Chester French – Music 4 Tngrs
A few weeks ago, I was sent a press release asking if I’d like to review Chester French’s upcoming album, Music 4 Tngrs. Unknowingly to the PR person who sent me the email, I was overcome with giddiness. You see, I have quite the history of being a Chester French fan. Way back in early 2007, before an unmastered version of their first single She Loves Everybody was featured in the closing credits of an Entourage episode, I was on Wikipedia reading about The Neptune’s Star Trak label. I saw that Pharrell had signed this unknown band named Chester French, so I decided to search out this band. After crawling through sketchy alley ways of the internet, I came up with a few songs that would get me through until the release of Chester French’s debut album, Love the Future. These songs consisted of She Love’s Everybody, Pleasure Squad, Dance, People, My Party, and The Sister Song. Also, before the release of Love the Future they had put out an excellent mixtape titled, Jacques Jams Vol. 1.
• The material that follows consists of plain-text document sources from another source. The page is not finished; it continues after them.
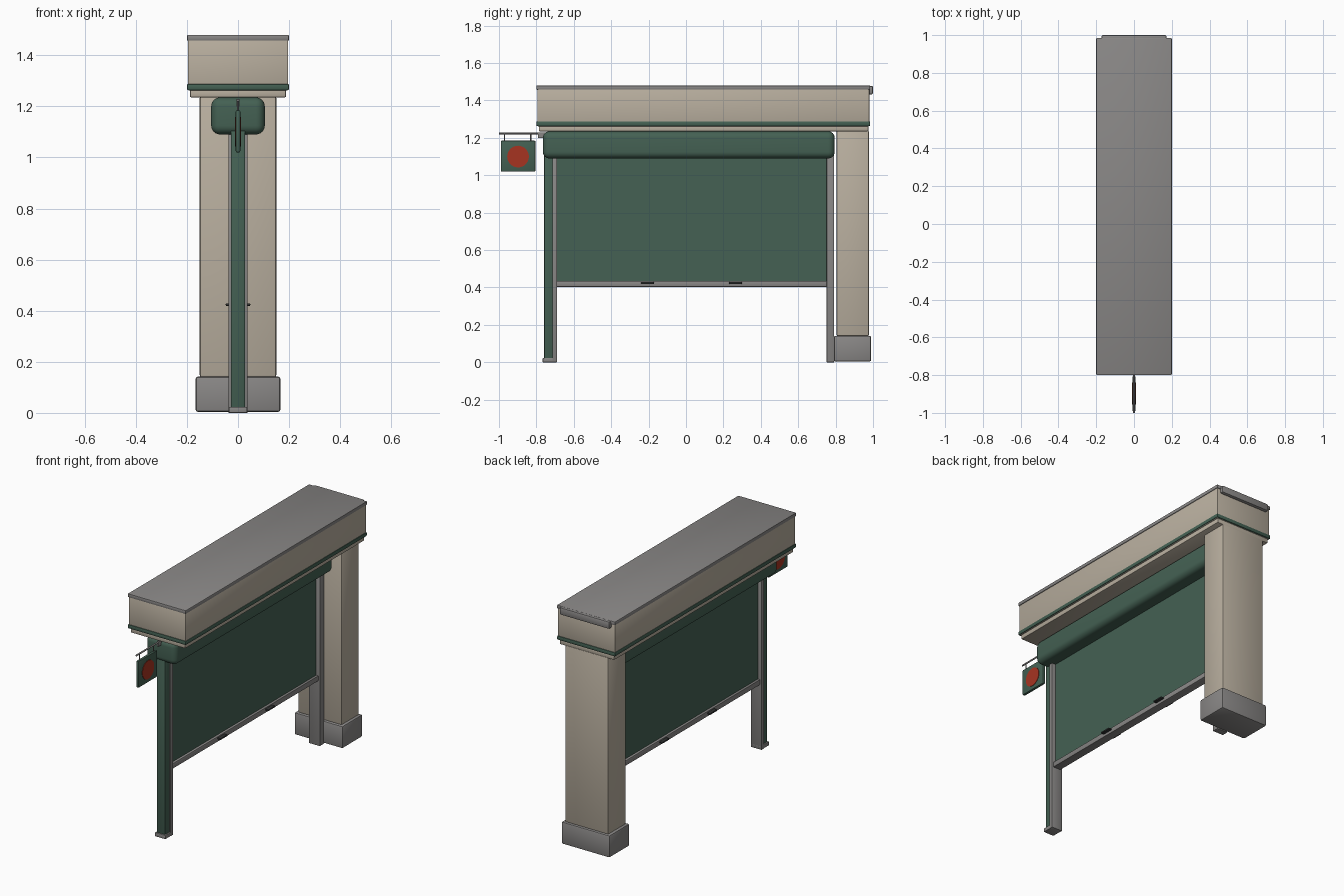
import bpy, math
from mathutils import Matrix

if "Cube" in bpy.data.objects:
    bpy.data.objects.remove(bpy.data.objects["Cube"])


def material(name, r, g, b):
    m = bpy.data.materials.new(name)
    m.diffuse_color = (*[(c / 255) ** 2.2 for c in (r, g, b)], 1)
    m.use_nodes = True
    m.node_tree.nodes["Principled BSDF"].inputs["Base Color"].default_value = m.diffuse_color
    return m


BEIGE = material("warm stone", 184, 174, 158)
GREY = material("grey metal", 136, 134, 133)
GREEN = material("dark green", 70, 97, 84)
RED = material("brick red", 165, 55, 38)
DARK = material("dark iron", 52, 54, 54)


def finish(obj, name, mat, bevel=0, segments=2):
    obj.name = name
    obj.data.materials.append(mat)
    if bevel:
        mod = obj.modifiers.new("bevel", "BEVEL")
        mod.width, mod.segments = bevel, segments
        bpy.ops.object.modifier_apply(modifier=mod.name)
    bpy.ops.object.shade_smooth_by_angle(angle=math.radians(35))
    return obj


def box(name, x, y, z, mat, bevel=0.0, segments=2):
    """Box from (min, max) ranges on each axis."""
    bpy.ops.mesh.primitive_cube_add(size=1)
    obj = bpy.context.object
    size = [r[1] - r[0] for r in (x, y, z)]
    mid = [(r[1] + r[0]) / 2 for r in (x, y, z)]
    obj.data.transform(Matrix.Translation(mid) @ Matrix.Diagonal((*size, 1)))
    return finish(obj, name, mat, bevel, segments)


def rod(name, centre, radius, length, axis, mat, sides=12):
    bpy.ops.mesh.primitive_cylinder_add(vertices=sides, radius=radius, depth=length)
    obj = bpy.context.object
    turn = {"X": Matrix.Rotation(math.pi / 2, 4, "Y"),
            "Y": Matrix.Rotation(math.pi / 2, 4, "X"),
            "Z": Matrix.Identity(4)}[axis]
    obj.data.transform(Matrix.Translation(centre) @ turn)
    return finish(obj, name, mat)


def sym(w):
    return (-w, w)


# Overhead beam with its trim
box("beam_soffit", sym(0.188), (-0.787, 0.975), (1.235, 1.27), BEIGE, 0.005)
box("beam", sym(0.196), (-0.795, 0.98), (1.262, 1.462), BEIGE, 0.004)
box("beam_band", sym(0.2), (-0.8, 0.985), (1.263, 1.288), GREEN, 0.006)
box("beam_cap", sym(0.2), (-0.8, 0.985), (1.457, 1.48), GREY, 0.005)
box("rear_cap_lip", sym(0.172), (0.97, 1.0), (1.432, 1.478), GREY, 0.008)

# Rear column on its plinth
box("column", sym(0.15), (0.805, 0.978), (0.14, 1.24), BEIGE, 0.008)
box("plinth", sym(0.166), (0.79, 0.99), (0.004, 0.142), GREY, 0.009)

# Shutter housing, curtain and bottom bar
box("shutter_housing", sym(0.105), (-0.765, 0.795), (1.09, 1.235), GREEN, 0.035, 6)
box("shutter_curtain", sym(0.012), (-0.70, 0.76), (0.425, 1.11), GREEN)
box("bottom_bar", sym(0.027), (-0.695, 0.755), (0.403, 0.436), GREY, 0.004)
for side in (-1, 1):
    for y in (-0.205, 0.265):
        box("handle", sorted((side * 0.025, side * 0.048)),
            (y - 0.035, y + 0.035), (0.419, 0.429), DARK, 0.003)

# Guide rails, front post and foot
box("front_rail", sym(0.037), (-0.715, -0.69), (0.0, 1.11), GREY, 0.002)
box("rear_rail", sym(0.037), (0.752, 0.792), (0.0, 1.11), GREY, 0.002)
box("front_post", sym(0.028), (-0.758, -0.71), (0.01, 1.11), GREEN, 0.005)
box("post_foot", sym(0.036), (-0.766, -0.69), (0.0, 0.024), GREY, 0.003)

# Hanging sign with a round panel on both faces
box("sign_board", sym(0.009), (-0.99, -0.805), (1.02, 1.185), GREEN, 0.005)
for side in (-1, 1):
    rod("sign_disc", (side * 0.0095, -0.898, 1.1), 0.058, 0.004, "X", RED, 32)
rod("sign_bracket", (0, -0.89, 1.224), 0.005, 0.22, "Y", GREY)
box("bracket_mount", sym(0.005), (-0.79, -0.75), (1.2, 1.229), GREY)
for y in (-0.97, -0.83):
    rod("sign_hanger", (0, y, 1.204), 0.003, 0.045, "Z", GREY, 8)
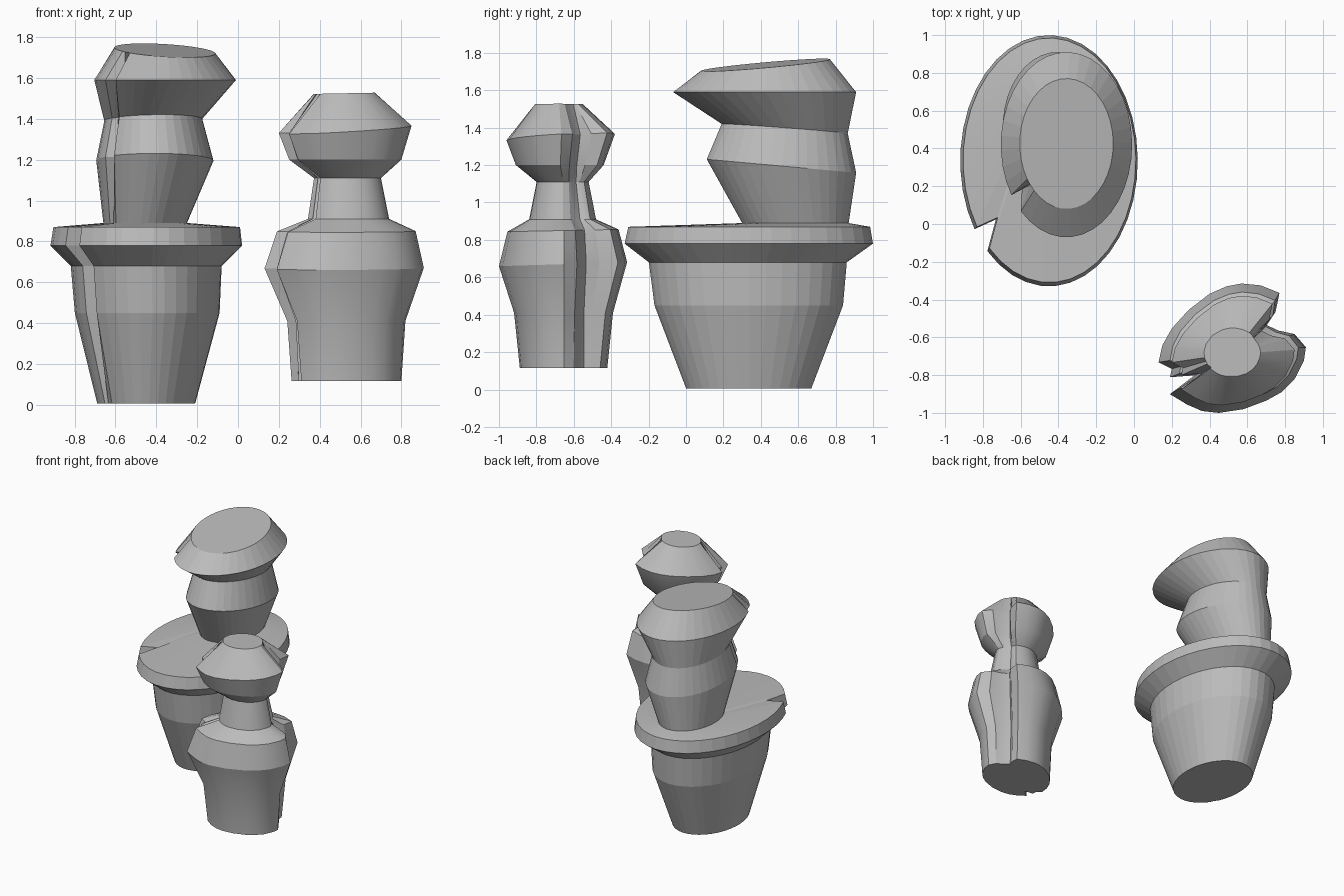
import bpy, bmesh, math

stone = bpy.data.materials.new("grey stone")
stone.diffuse_color = (0.5, 0.5, 0.5, 1)


def loft(name, outline, rings, smooth=None):
    """Stack scaled outlines. Ring: z, x0, x1, y0, y1, notch amount, x slope, y slope."""
    bm = bmesh.new()
    loops = []
    for z, x0, x1, y0, y1, k, sx, sy in rings:
        cx, cy, rx, ry = (x0 + x1) / 2, (y0 + y1) / 2, (x1 - x0) / 2, (y1 - y0) / 2
        loop = []
        for u, v in outline:
            d = math.hypot(u, v)
            dx = rx * (u * k + u / d * (1 - k))
            dy = ry * (v * k + v / d * (1 - k))
            loop.append(bm.verts.new((cx + dx, cy + dy, z + sx * dx + sy * dy)))
        loops.append(loop)
    n = len(outline)
    for a, b in zip(loops, loops[1:]):
        for i in range(n):
            j = (i + 1) % n
            bm.faces.new((a[i], a[j], b[j], b[i]))
    bm.faces.new(loops[0][::-1])
    bm.faces.new(loops[-1])
    bmesh.ops.recalc_face_normals(bm, faces=bm.faces)
    me = bpy.data.meshes.new(name)
    bm.to_mesh(me)
    bm.free()
    ob = bpy.data.objects.new(name, me)
    bpy.context.collection.objects.link(ob)
    me.materials.append(stone)
    if smooth:
        bpy.ops.object.select_all(action='DESELECT')
        ob.select_set(True)
        bpy.context.view_layer.objects.active = ob
        bpy.ops.object.shade_smooth_by_angle(angle=math.radians(smooth))


# tall pillar: ellipse with one narrow notch
def polar(r, deg):
    return r * math.cos(math.radians(deg)), r * math.sin(math.radians(deg))

ellipse = [polar(1, 226 + 347 * i / 36) for i in range(37)] + [polar(0.76, 218)]
loft("tall_pillar", ellipse, [
    (0.005, -0.69, -0.21, 0.00, 0.67, 0.1, 0, 0),
    (0.45, -0.80, -0.09, -0.17, 0.84, 0.6, 0, 0),
    (0.68, -0.82, -0.08, -0.20, 0.86, 0.7, 0, 0),
    (0.78, -0.92, 0.02, -0.33, 1.00, 1.0, 0, 0),
    (0.87, -0.905, 0.01, -0.31, 0.985, 1.0, 0, 0),
    (0.89, -0.66, -0.25, 0.30, 0.87, 0.2, 0, 0),
    (1.195, -0.695, -0.12, 0.11, 0.91, 0.7, 0, -0.09),
    (1.395, -0.655, -0.175, 0.19, 0.865, 0.4, 0.02, -0.075),
    (1.59, -0.705, -0.01, -0.07, 0.91, 1.2, 0, 0),
    (1.735, -0.605, -0.11, 0.08, 0.77, 0.0, -0.06, 0.09),
])

# short pillar: outline read from above, with notches at right and left
raw = [(0.91, -0.65), (0.90, -0.72), (0.85, -0.82), (0.78, -0.89), (0.70, -0.935),
       (0.58, -0.98), (0.45, -1.0), (0.36, -0.99), (0.28, -0.955), (0.19, -0.90),
       (0.32, -0.80), (0.19, -0.81), (0.20, -0.765), (0.13, -0.73), (0.15, -0.64),
       (0.20, -0.55), (0.29, -0.45), (0.40, -0.365), (0.49, -0.325), (0.57, -0.31),
       (0.67, -0.32), (0.77, -0.36), (0.75, -0.46), (0.70, -0.53), (0.76, -0.56), (0.85, -0.58)]
lobed = [((x - 0.52) / 0.39, (y + 0.655) / 0.345) for x, y in raw]
loft("short_pillar", lobed, [
    (0.115, 0.26, 0.80, -0.89, -0.42, 0.6, 0, 0),
    (0.41, 0.24, 0.82, -0.92, -0.39, 0.8, 0, 0),
    (0.67, 0.13, 0.91, -1.00, -0.315, 1.0, 0, 0.03),
    (0.85, 0.19, 0.87, -0.955, -0.36, 0.9, 0, 0.02),
    (0.91, 0.34, 0.74, -0.84, -0.48, 0.4, 0, 0),
    (1.11, 0.37, 0.70, -0.80, -0.52, 0.4, 0, 0),
    (1.20, 0.25, 0.80, -0.91, -0.44, 0.9, 0, 0),
    (1.35, 0.20, 0.85, -0.96, -0.38, 1.0, 0.05, 0.05),
    (1.525, 0.37, 0.67, -0.81, -0.55, 0.1, 0.02, 0),
], smooth=25)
The release of Love the Future opened up a world of new music to me. Just like Peter Gabriel introduced me to art rock, experimental, new wave, and well everything basically and how J Dilla introduced me to the world of underground hip-hop with its complete originality and craft, Chester French’s Love the Future opened up the decade of ’60s pop to me. I read that the arrangement of Love the Future was inspired by the Zombies’ Odessey & Oracle. I searched out and fell in love with that Zombies album, and it is now one of my Top 5 favorite albums. I soon found myself lost in a world of ’60s pop which opened up the genres of baroque pop, psychedelic pop/rock, sunshine pop, garage rock, chamber pop, classic soul, and classic R&B. I eventually had to buy a record player just to listen to some of these bands and musicians that I was discovering, because their music was not available in digital formats. Which then led to my obsession with record collecting. Come to think of it, I can trace this entire blog’s existence back to Chester French’s Love the Future. Whoa! I just had some sort of revelation.
This has all led up to today, the release of Music 4 Tngrs. Even though this new album is completely different than Love the Future, Music 4 Tngrs is equally great in its own right. Instead of soaking modern day pop in ’60s influences, Chester French has taken a more straight forward rock mixed with electronic synths approach. The link between the two albums is that Chester French has kept their extremely clever, over the top lyrics, which is what has always made their music so fun to listen to. Every song heard on Music 4 Tngrs is its own sing-a-long anthem. I’m honestly surprised that Chester French has yet to break into the mainstream conscious, but I’m secretly thankful that Top 40 radio has yet to take notice and ruin the band’s originality like it has to so many others.
MUSIC 4 TNGRS – Preview by Chester French